EXERCISE –
Set down the lines of the data exactly, starting at the first and stopping after the line containing "verts = [bm.verts.new((x, -HALF_THICK, z))".

----

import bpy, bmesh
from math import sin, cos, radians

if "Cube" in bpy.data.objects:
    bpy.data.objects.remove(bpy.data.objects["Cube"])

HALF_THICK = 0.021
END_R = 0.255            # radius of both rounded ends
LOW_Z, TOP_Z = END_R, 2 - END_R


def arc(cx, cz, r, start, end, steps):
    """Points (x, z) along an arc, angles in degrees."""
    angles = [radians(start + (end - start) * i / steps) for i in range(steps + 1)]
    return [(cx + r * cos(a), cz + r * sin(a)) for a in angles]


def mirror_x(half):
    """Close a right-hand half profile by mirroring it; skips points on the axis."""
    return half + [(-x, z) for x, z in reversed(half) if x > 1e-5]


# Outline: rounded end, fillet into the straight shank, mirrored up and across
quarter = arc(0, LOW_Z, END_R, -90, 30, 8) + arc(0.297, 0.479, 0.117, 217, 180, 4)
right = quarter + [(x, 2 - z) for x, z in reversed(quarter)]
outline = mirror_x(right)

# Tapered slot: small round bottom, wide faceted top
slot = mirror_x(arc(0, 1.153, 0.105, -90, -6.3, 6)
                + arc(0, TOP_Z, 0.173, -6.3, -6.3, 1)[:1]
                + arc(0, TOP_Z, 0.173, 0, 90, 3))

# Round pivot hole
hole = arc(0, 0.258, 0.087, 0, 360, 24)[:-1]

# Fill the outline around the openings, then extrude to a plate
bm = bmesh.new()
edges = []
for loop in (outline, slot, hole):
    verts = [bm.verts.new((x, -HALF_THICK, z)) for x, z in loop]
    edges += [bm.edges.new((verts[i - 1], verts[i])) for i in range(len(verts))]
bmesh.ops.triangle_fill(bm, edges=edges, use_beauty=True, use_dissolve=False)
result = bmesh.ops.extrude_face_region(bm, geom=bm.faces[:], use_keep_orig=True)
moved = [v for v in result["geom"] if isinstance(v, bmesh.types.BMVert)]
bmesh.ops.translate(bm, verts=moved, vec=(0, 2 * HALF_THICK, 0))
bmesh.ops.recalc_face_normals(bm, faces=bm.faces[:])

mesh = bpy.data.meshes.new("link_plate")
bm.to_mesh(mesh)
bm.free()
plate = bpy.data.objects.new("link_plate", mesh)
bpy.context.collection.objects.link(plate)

----

RESPONSE TO THIS EXERCISE –
import bpy, bmesh
from math import sin, cos, radians

if "Cube" in bpy.data.objects:
    bpy.data.objects.remove(bpy.data.objects["Cube"])

HALF_THICK = 0.021
END_R = 0.255            # radius of both rounded ends
LOW_Z, TOP_Z = END_R, 2 - END_R


def arc(cx, cz, r, start, end, steps):
    """Points (x, z) along an arc, angles in degrees."""
    angles = [radians(start + (end - start) * i / steps) for i in range(steps + 1)]
    return [(cx + r * cos(a), cz + r * sin(a)) for a in angles]


def mirror_x(half):
    """Close a right-hand half profile by mirroring it; skips points on the axis."""
    return half + [(-x, z) for x, z in reversed(half) if x > 1e-5]


# Outline: rounded end, fillet into the straight shank, mirrored up and across
quarter = arc(0, LOW_Z, END_R, -90, 30, 8) + arc(0.297, 0.479, 0.117, 217, 180, 4)
right = quarter + [(x, 2 - z) for x, z in reversed(quarter)]
outline = mirror_x(right)

# Tapered slot: small round bottom, wide faceted top
slot = mirror_x(arc(0, 1.153, 0.105, -90, -6.3, 6)
                + arc(0, TOP_Z, 0.173, -6.3, -6.3, 1)[:1]
                + arc(0, TOP_Z, 0.173, 0, 90, 3))

# Round pivot hole
hole = arc(0, 0.258, 0.087, 0, 360, 24)[:-1]

# Fill the outline around the openings, then extrude to a plate
bm = bmesh.new()
edges = []
for loop in (outline, slot, hole):
    verts = [bm.verts.new((x, -HALF_THICK, z)) for x, z in loop]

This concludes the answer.